Sample Aviation Critical Thinking Paper on Aviation Safety

Aviation Safety

Aviation regulation has advanced significantly over the past century. Most of the advancements witnessed are safety-related, most of which have been gradual and incremental (Chaplin, 2011). The 60s had some fatal accidents, which had tremendous effects on the operations and safety measures in the industry. The effects of the accidents are still prevalent in the aviation industry. Aviation is safe today compared to the past century, because of the advances in safety programs and management systems.

Britain’s Aerial Navigation Act of 1911 perhaps launched the aviation industry’s concern for safety, although, ideally, the Act’s concern was on protection of people on the ground (Chaplin, 2011). The law encompassed provisions for registration and certification of aircraft and pilots. However, with the maturity of aviation in both the number of flights and passengers, the concept of aviation safety has changed. Britain’s de Havilland Comet changed aviation by being the first jet airliner to cross the Atlantic in addition to heralding the wider use of planes for travel as it could carry people in droves (Dowling, 2014). Wide-bodied airliners further changed the outlook of the aviation industry, not only by spurring real growth by offering more economical travel but also by shifting concern for safety from the people on the ground to passengers.

Airbus’s A320 was especially revolutionary in changing the concept of safety, as it became the first digital fly-by-wire airliner (Dowling, 2014). The A320 particularly revolutionized the pilot’s role, as well as the safe operation of a civilian aircraft, effects that reverberated across the aviation industry. Today, aviation safety is a confluence of gradual changes ranging from aircraft build, maintenance, equipping, and operation. Investment in improved tools and techniques for accident investigation have improved the industry further. The tools and techniques have been instrumental in unveiling primary causes of accidents, fronting answers to the causes and mitigating the effects. Further, for technology, training, and psychology; Sweetman and Croft (2016) posit that they have all improved over time in handling issues once dismissed as “pilot error” heralding an age of a safer aviation industry.

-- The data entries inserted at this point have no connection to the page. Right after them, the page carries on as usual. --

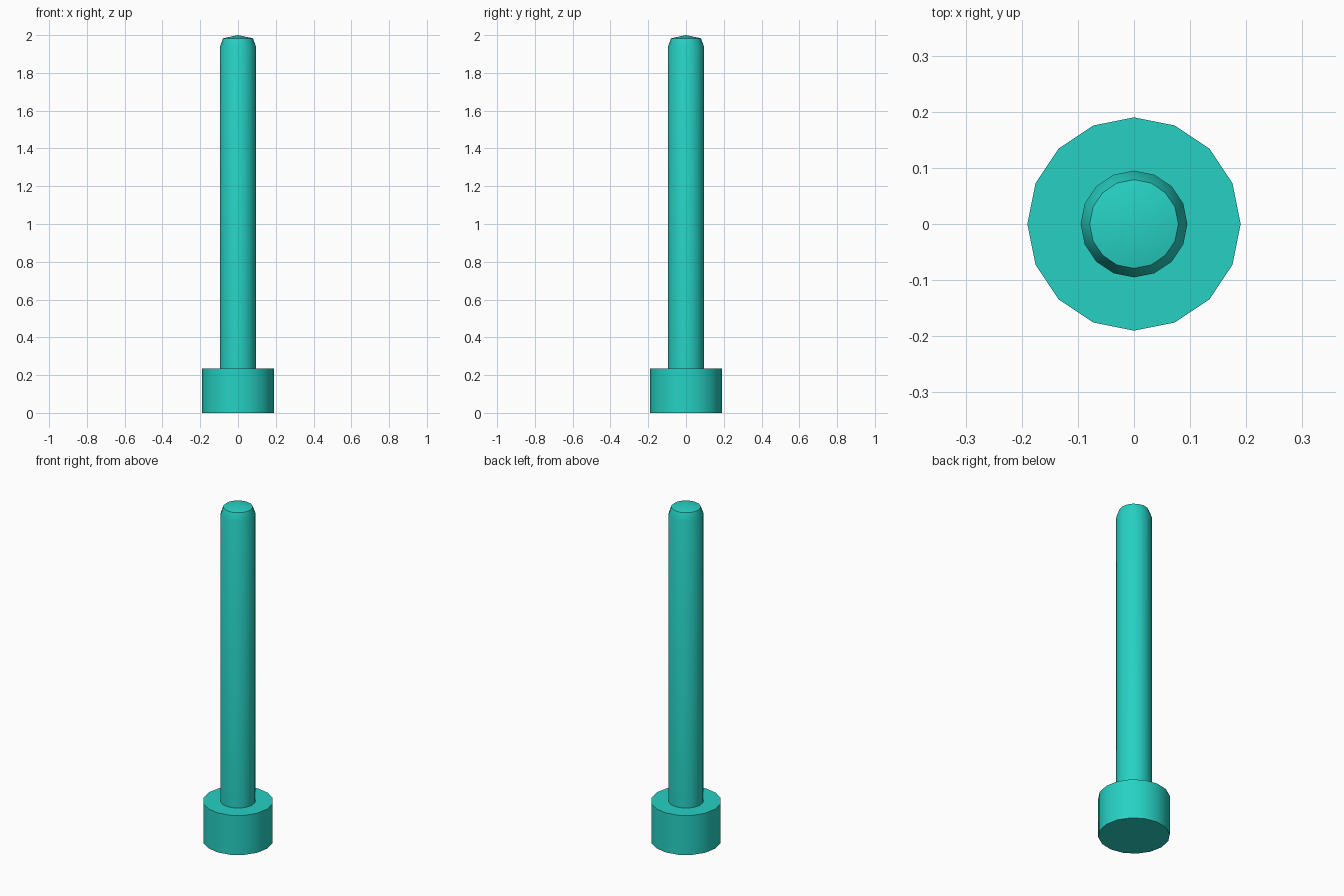
import bpy, bmesh, math

if "Cube" in bpy.data.objects:
    bpy.data.objects.remove(bpy.data.objects["Cube"])

SIDES = 16
teal = bpy.data.materials.new("teal")
teal.diffuse_color = (0.02, 0.64, 0.55, 1)
teal.use_nodes = True
teal.node_tree.nodes["Principled BSDF"].inputs["Base Color"].default_value = teal.diffuse_color


def lathe(name, profile, angle):
    """Spin an (r, z) profile that starts and ends on the axis."""
    bm = bmesh.new()
    rings = []
    for r, z in profile:
        if r == 0:
            rings.append([bm.verts.new((0, 0, z))] * SIDES)
        else:
            rings.append([bm.verts.new((r * math.cos(2 * math.pi * i / SIDES),
                                        r * math.sin(2 * math.pi * i / SIDES), z))
                          for i in range(SIDES)])
    for a, b in zip(rings, rings[1:]):
        for i in range(SIDES):
            j = (i + 1) % SIDES
            bm.faces.new(list(dict.fromkeys((a[i], a[j], b[j], b[i]))))
    mesh = bpy.data.meshes.new(name)
    bm.to_mesh(mesh)
    bm.free()
    mesh.materials.append(teal)
    obj = bpy.data.objects.new(name, mesh)
    bpy.context.collection.objects.link(obj)
    bpy.ops.object.select_all(action='DESELECT')
    obj.select_set(True)
    bpy.context.view_layer.objects.active = obj
    bpy.ops.object.shade_smooth_by_angle(angle=math.radians(angle))
    return obj


# Wide cylindrical foot
lathe("base", [(0, 0), (0.19, 0), (0.19, 0.235), (0, 0.235)], 40)

# Slim rod standing on the foot, with a low rounded tip
lathe("rod", [(0, 0.2), (0.095, 0.2), (0.095, 1.94), (0.079, 1.983), (0, 2.0)], 40)
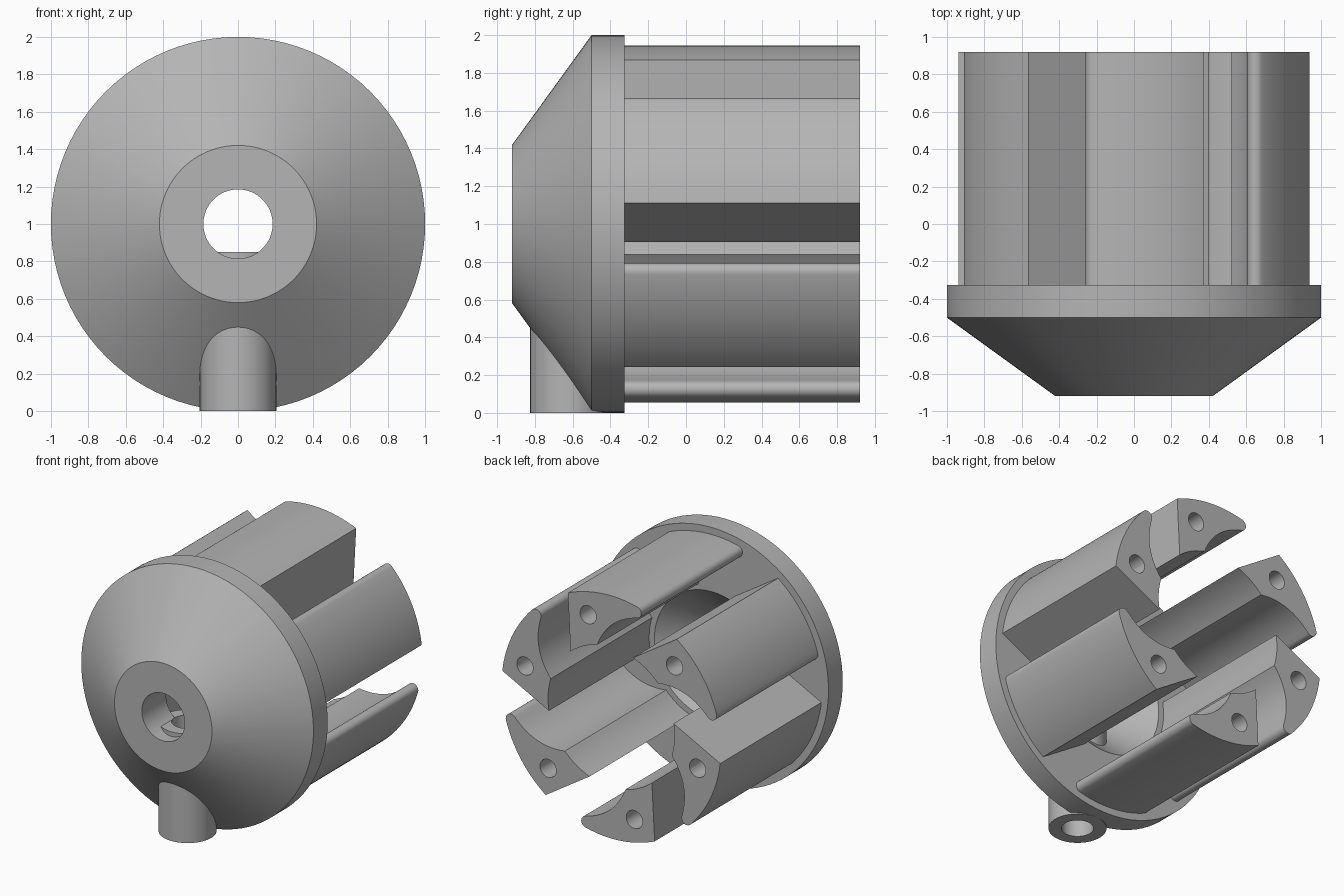
import bpy
import bmesh
import math
from mathutils import Matrix, Vector

cube = bpy.data.objects.get("Cube")
if cube:
    bpy.data.objects.remove(cube, do_unlink=True)

grey = bpy.data.materials.new("plain grey")
grey.use_nodes = True
colour = (0.46, 0.46, 0.46, 1)
grey.diffuse_color = colour
grey.node_tree.nodes["Principled BSDF"].inputs["Base Color"].default_value = colour

CENTRE = Vector((0, 0, 1))
PLATE_BACK, VANE_END = -0.325, 0.92
OUTER, INNER, TIP = 0.945, 0.545, 0.045


def finish(name, bm, helper=False):
    bmesh.ops.remove_doubles(bm, verts=bm.verts, dist=1e-5)
    bmesh.ops.recalc_face_normals(bm, faces=bm.faces)
    mesh = bpy.data.meshes.new(name)
    bm.to_mesh(mesh)
    bm.free()
    mesh.materials.append(grey)
    obj = bpy.data.objects.new(name, mesh)
    bpy.context.collection.objects.link(obj)
    obj.hide_render = helper
    return obj


def revolve(name, points, centre, axis, steps, helper=False):
    """Spin a closed outline of 3D points about an axis."""
    bm = bmesh.new()
    verts = [bm.verts.new(p) for p in points]
    edges = [bm.edges.new((v, verts[i - 1])) for i, v in enumerate(verts)]
    bmesh.ops.spin(bm, geom=verts + edges, cent=centre, axis=axis,
                   angle=math.tau, steps=steps, use_duplicate=False)
    return finish(name, bm, helper)


def rod(name, radius, start, end, helper=True):
    """Solid cylinder between two points."""
    start, end = Vector(start), Vector(end)
    way = end - start
    bm = bmesh.new()
    bmesh.ops.create_cone(
        bm, cap_ends=True, segments=32, radius1=radius, radius2=radius, depth=way.length,
        matrix=Matrix.Translation((start + end) / 2) @ way.to_track_quat("Z", "Y").to_matrix().to_4x4())
    return finish(name, bm, helper)


def cut(obj, cutter):
    mod = obj.modifiers.new("cut", "BOOLEAN")
    mod.operation, mod.solver, mod.object = "DIFFERENCE", "EXACT", cutter
    bpy.context.view_layer.objects.active = obj
    bpy.ops.object.modifier_apply(modifier=mod.name)
    bpy.data.objects.remove(cutter, do_unlink=True)


def smooth(obj):
    bpy.ops.object.select_all(action="DESELECT")
    obj.select_set(True)
    bpy.context.view_layer.objects.active = obj
    bpy.ops.object.shade_smooth_by_angle(angle=math.radians(25))


def arc(radius, start, end, steps, centre=(0, 0)):
    angles = [math.radians(start + (end - start) * i / steps) for i in range(steps + 1)]
    return [Vector((centre[0] + radius * math.cos(a), centre[1] + radius * math.sin(a)))
            for a in angles]


# Conical nose with back flange, centre bore and hollow back
nose_outline = [(0.185, -0.92), (0.42, -0.92), (1, -0.5), (1, PLATE_BACK),
                (0.5, PLATE_BACK), (0.42, -0.4), (0.185, -0.62)]
nose = revolve("nose_cone", [(r, y, 1) for r, y in nose_outline], CENTRE, (0, 1, 0), 96)
cut(nose, rod("pipe_cutter", 0.113, (0, -0.62, -0.1), (0, -0.62, 0.9)))
smooth(nose)

# Side pipe reaching up into the bore
pipe_outline = [(0.113, 0), (0.205, 0), (0.205, 0.85), (0.113, 0.85)]
pipe = revolve("side_pipe", [(r, -0.62, z) for r, z in pipe_outline],
               (0, -0.62, 0), (0, 0, 1), 48)
smooth(pipe)

# Vane cross-section: outer arc, round tip, hollow flank, inner arc, flat flank
tip_centre = arc(OUTER - TIP, 43.75, 43.75, 1)[0]
outline = arc(OUTER, 6.7, 43.75, 14)
outline += arc(TIP, 43.75, 195, 10, tip_centre)[1:]
inner = arc(INNER, 17.1, -10, 8)
flank_start, flank_end = outline[-1], inner[0]
chord = flank_end - flank_start
bulge = Vector((-chord.y, chord.x)).normalized() * 0.06
for i in range(1, 14):
    t = i / 14
    outline.append(flank_start + chord * t + bulge * 4 * t * (1 - t))
outline += inner

# Six vanes, each with a bolt hole
for n in range(6):
    turn = Matrix.Rotation(math.radians(60 * n), 2)
    bm = bmesh.new()
    verts = []
    for p in outline:
        q = turn @ p
        verts.append(bm.verts.new((q.x, PLATE_BACK - 0.01, q.y + 1)))
    face = bm.faces.new(verts)
    made = bmesh.ops.extrude_face_region(bm, geom=[face])["geom"]
    moved = [v for v in made if isinstance(v, bmesh.types.BMVert)]
    bmesh.ops.translate(bm, verts=moved, vec=(0, VANE_END - PLATE_BACK + 0.01, 0))
    vane = finish(f"vane_{n + 1}", bm)
    hole = turn @ arc(0.77, 15, 15, 1)[0]
    cut(vane, rod("hole_cutter", 0.07, (hole.x, -0.2, hole.y + 1), (hole.x, 1, hole.y + 1)))
    smooth(vane)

The aviation industry’s focus on safety is perhaps a result of the realization of loss in aircraft and reputation, particularly loss emanating from accidents. In the mitigation of losses, the industry has implemented different systems. Among the systems is Safety Management Systems (SMS), which are a series of defined, organization-wide processes that allow players in the industry to make effective risk-based decisions aligned with the daily operations of the organization (IATA, 2018).

Implementation of SMS comes with the realization that losses are avoidable through diligent deployment of mitigation systems and measures easily achievable through a sound SMS. Implemented as regulatory requirements, SMS identifies safety hazards, ensures (by providing) continuous monitoring and regular assessment of safety, and strives to ensure there is continuous improvement in the overall safety levels (IATA, 2018). The implementation then benefits the organization in various ways including providing for informed decision-making, improving safety through reduction in the risk of accidents, providing for better resource allocation resulting in increased efficiencies, and reduced costs. Additionally, the implementation strengthens an organization’s corporate culture while at the same time demonstrating an organization’s due-diligence. The result of SMS implementation is not only improved safety but also mitigation of loss through development of a robust, efficient, and frugal system.

References

Chaplin, J., C. (2011). Safety regulation-the first 100 years. Journal of Aeronautical History, 3, 75-96. Retrieved from  https://www.aerosociety.com/media/4858/safety-regulation-the-first-100-years.pdf.

Dowling, S. (2014). 100 years of air travel. How planes shrank the globe. Future. Retrieved from http://www.bbc.com/future/story/20140130-how-air-travel-shrunk-the-globe.

IATA. (2018). Support Consistent Implementation of SMS. Retrieved from https://www.iata.org/whatwedo/safety/Pages/safety-management.aspx

Sweetman, B. & Croft, J. (2016). 100 years of attention to safety brings results. Aviation Week & Space Technology. Retrieved from http://aviationweek.com/century-aviation-week/100-years-attention-safety-brings-results.